I was recently described to my face as an idealist. The speaker went on to announce that idealists cause all kinds of trouble and difficulty. He spoke pejoratively, and I heard enthusiastically. Yes. I am an idealist. One who considers ideals to lead to realities that can provide hope and fulfilment.
The exchange with my friend grew from a discussion over how each of us would be voting ion 23rd June in the EU referendum. Putting aside for a moment that I think I shouldn’t be asked to vote at all (David Mitchell makes some very good points), the opportunity to vote does require me to make some decision about what to do, and it’s here that we descended into a bit of a quandary together.
My friend was (you may have gathered) planning to vote to leave the EU. His arguments were strong, his facts no doubt sound, and his passion was tangible. He wasn’t (in case you wonder) one for whom our membership of the EU is a danger owing to the imminent arrival of billions of immigrants. He is not concerned at all with that particularly shameful line of anger and hatred. His stance is one of democracy and self-determination, and he has some vague point, I do accept, that the EU is hardly a paragon of democracy.
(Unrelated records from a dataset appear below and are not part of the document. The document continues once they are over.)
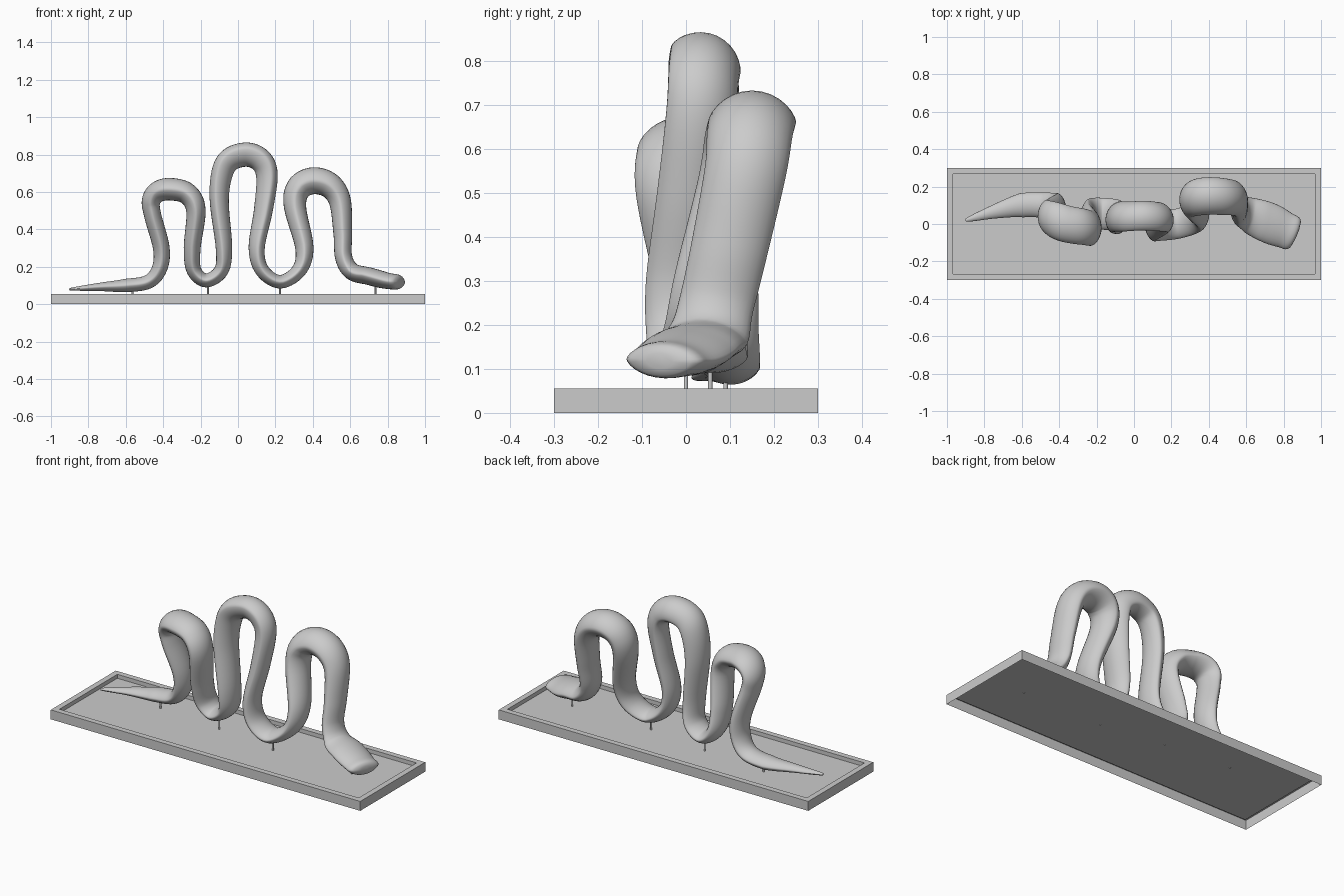
import bpy, bmesh, math
from mathutils import Vector, Matrix

if "Cube" in bpy.data.objects:
    bpy.data.objects.remove(bpy.data.objects["Cube"])

grey = bpy.data.materials.new("light_grey")
grey.diffuse_color = (0.6, 0.6, 0.6, 1)
grey.use_nodes = True
grey.node_tree.nodes["Principled BSDF"].inputs["Base Color"].default_value = grey.diffuse_color


def finish(name, bm, angle=None):
    me = bpy.data.meshes.new(name)
    bm.to_mesh(me)
    bm.free()
    ob = bpy.data.objects.new(name, me)
    bpy.context.collection.objects.link(ob)
    me.materials.append(grey)
    if angle:
        bpy.ops.object.select_all(action='DESELECT')
        ob.select_set(True)
        bpy.context.view_layer.objects.active = ob
        bpy.ops.object.shade_smooth_by_angle(angle=math.radians(angle))
    return ob


# Tray: open-bottomed shell with a recessed floor
TOP, FLOOR = 0.055, 0.032
bm = bmesh.new()
bmesh.ops.create_cube(bm, size=1, matrix=Matrix.Translation((0, 0, TOP / 2)) @ Matrix.Diagonal((2, 0.6, TOP, 1)))
bm.faces.ensure_lookup_table()
top = max(bm.faces, key=lambda f: f.calc_center_median().z)
bottom = min(bm.faces, key=lambda f: f.calc_center_median().z)
bmesh.ops.delete(bm, geom=[bottom], context='FACES_ONLY')
bmesh.ops.inset_region(bm, faces=[top], thickness=0.047)
floor = bmesh.ops.extrude_face_region(bm, geom=[top])
bmesh.ops.translate(bm, vec=(0, 0, FLOOR - TOP), verts=[v for v in floor['geom'] if isinstance(v, bmesh.types.BMVert)])
if top.is_valid:
    bmesh.ops.delete(bm, geom=[top], context='FACES_ONLY')
finish("tray", bm)

# Snake centre line, tail to head
path = [
    (-.90, .02, .08), (-.75, .065, .092), (-.60, .10, .10), (-.48, .10, .12), (-.42, .09, .19),
    (-.41, .08, .30), (-.455, .05, .47), (-.465, .04, .55), (-.43, .025, .60), (-.36, 0, .615),
    (-.27, -.015, .59), (-.225, -.02, .50), (-.245, .02, .30), (-.235, .05, .18), (-.17, .055, .127),
    (-.09, .045, .18), (-.075, .03, .30), (-.10, .035, .55), (-.085, .04, .70), (-.04, .04, .775),
    (.05, .045, .80), (.125, .04, .765), (.155, .035, .68), (.135, .015, .50), (.10, -.01, .30),
    (.13, -.01, .18), (.225, 0, .12), (.325, .03, .18), (.355, .06, .30), (.305, .12, .52),
    (.325, .14, .62), (.40, .15, .66), (.49, .145, .635), (.545, .135, .55), (.56, .10, .38),
    (.565, .07, .25), (.61, .05, .175), (.70, .015, .15), (.80, -.03, .125), (.87, -.06, .118)]
P = [Vector(p) for p in path]

# Body section along the path: point index, half width, half height, roll in degrees
sections = [(0, .008, .006, 0), (2, .065, .036, 0), (6, .085, .046, 0), (9, .098, .06, 0),
            (14, .085, .037, 0), (20, .085, .062, 25), (26, .08, .036, 0), (31, .10, .072, 0),
            (35, .085, .046, 0), (37.3, .108, .047, 0), (38.4, .095, .042, 0), (39, .035, .018, 0)]


def section(t):
    for a, b in zip(sections, sections[1:]):
        if t <= b[0]:
            f = (t - a[0]) / (b[0] - a[0])
            f = f * f * (3 - 2 * f) if 2 < b[0] < 39 else f ** 1.0 if b[0] < 39 else 1 - math.sqrt(max(0, 1 - f * f))
            return [u + (v - u) * f for u, v in zip(a[1:], b[1:])]
    return sections[-1][1:]


def spline(t):
    i = min(int(t), len(P) - 2)
    f = t - i
    a, b, c, d = (P[min(max(i + k, 0), len(P) - 1)] for k in (-1, 0, 1, 2))
    return 0.5 * (2 * b + (c - a) * f + (2 * a - 5 * b + 4 * c - d) * f ** 2 + (3 * b - a - 3 * c + d) * f ** 3)


# Snake: lens-shaped section swept along the path
SIDES, STEPS = 28, 7
last = len(P) - 1
bm = bmesh.new()
rings = []
for k in range(last * STEPS + 1):
    t = k / STEPS
    tangent = (spline(min(t + .05, last)) - spline(max(t - .05, 0))).normalized()
    w, h, roll = section(t)
    side = Vector((0, 1, 0))
    side = (side - tangent * side.dot(tangent)).normalized()
    up = tangent.cross(side)
    turn = Matrix.Rotation(math.radians(-roll), 3, tangent)
    side, up = turn @ side, turn @ up
    ring = []
    for j in range(SIDES):
        a = 2 * math.pi * j / SIDES
        s = math.sin(a)
        ring.append(bm.verts.new(spline(t) + side * w * math.cos(a) + up * h * math.copysign(abs(s) ** 1.3, s)))
    rings.append(ring)
for r, q in zip(rings, rings[1:]):
    for j in range(SIDES):
        n = (j + 1) % SIDES
        bm.faces.new((r[j], r[n], q[n], q[j]))
bm.faces.new(rings[0])
bm.faces.new(rings[-1])
bmesh.ops.recalc_face_normals(bm, faces=bm.faces)
finish("snake_body", bm, 50)

# Support pins
for i, (x, y, z) in enumerate([(-.565, .09, .075), (-.16, .055, .10), (.225, 0, .095), (.735, 0, .11)]):
    bm = bmesh.new()
    bmesh.ops.create_cone(bm, cap_ends=True, segments=12, radius1=.005, radius2=.005, depth=z - FLOOR + .002,
                          matrix=Matrix.Translation((x, y, (z + FLOOR - .002) / 2)))
    finish(f"support_pin_{i + 1}", bm, 40)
But then, I pointed out, neither is Westminster.
It was then the name calling began.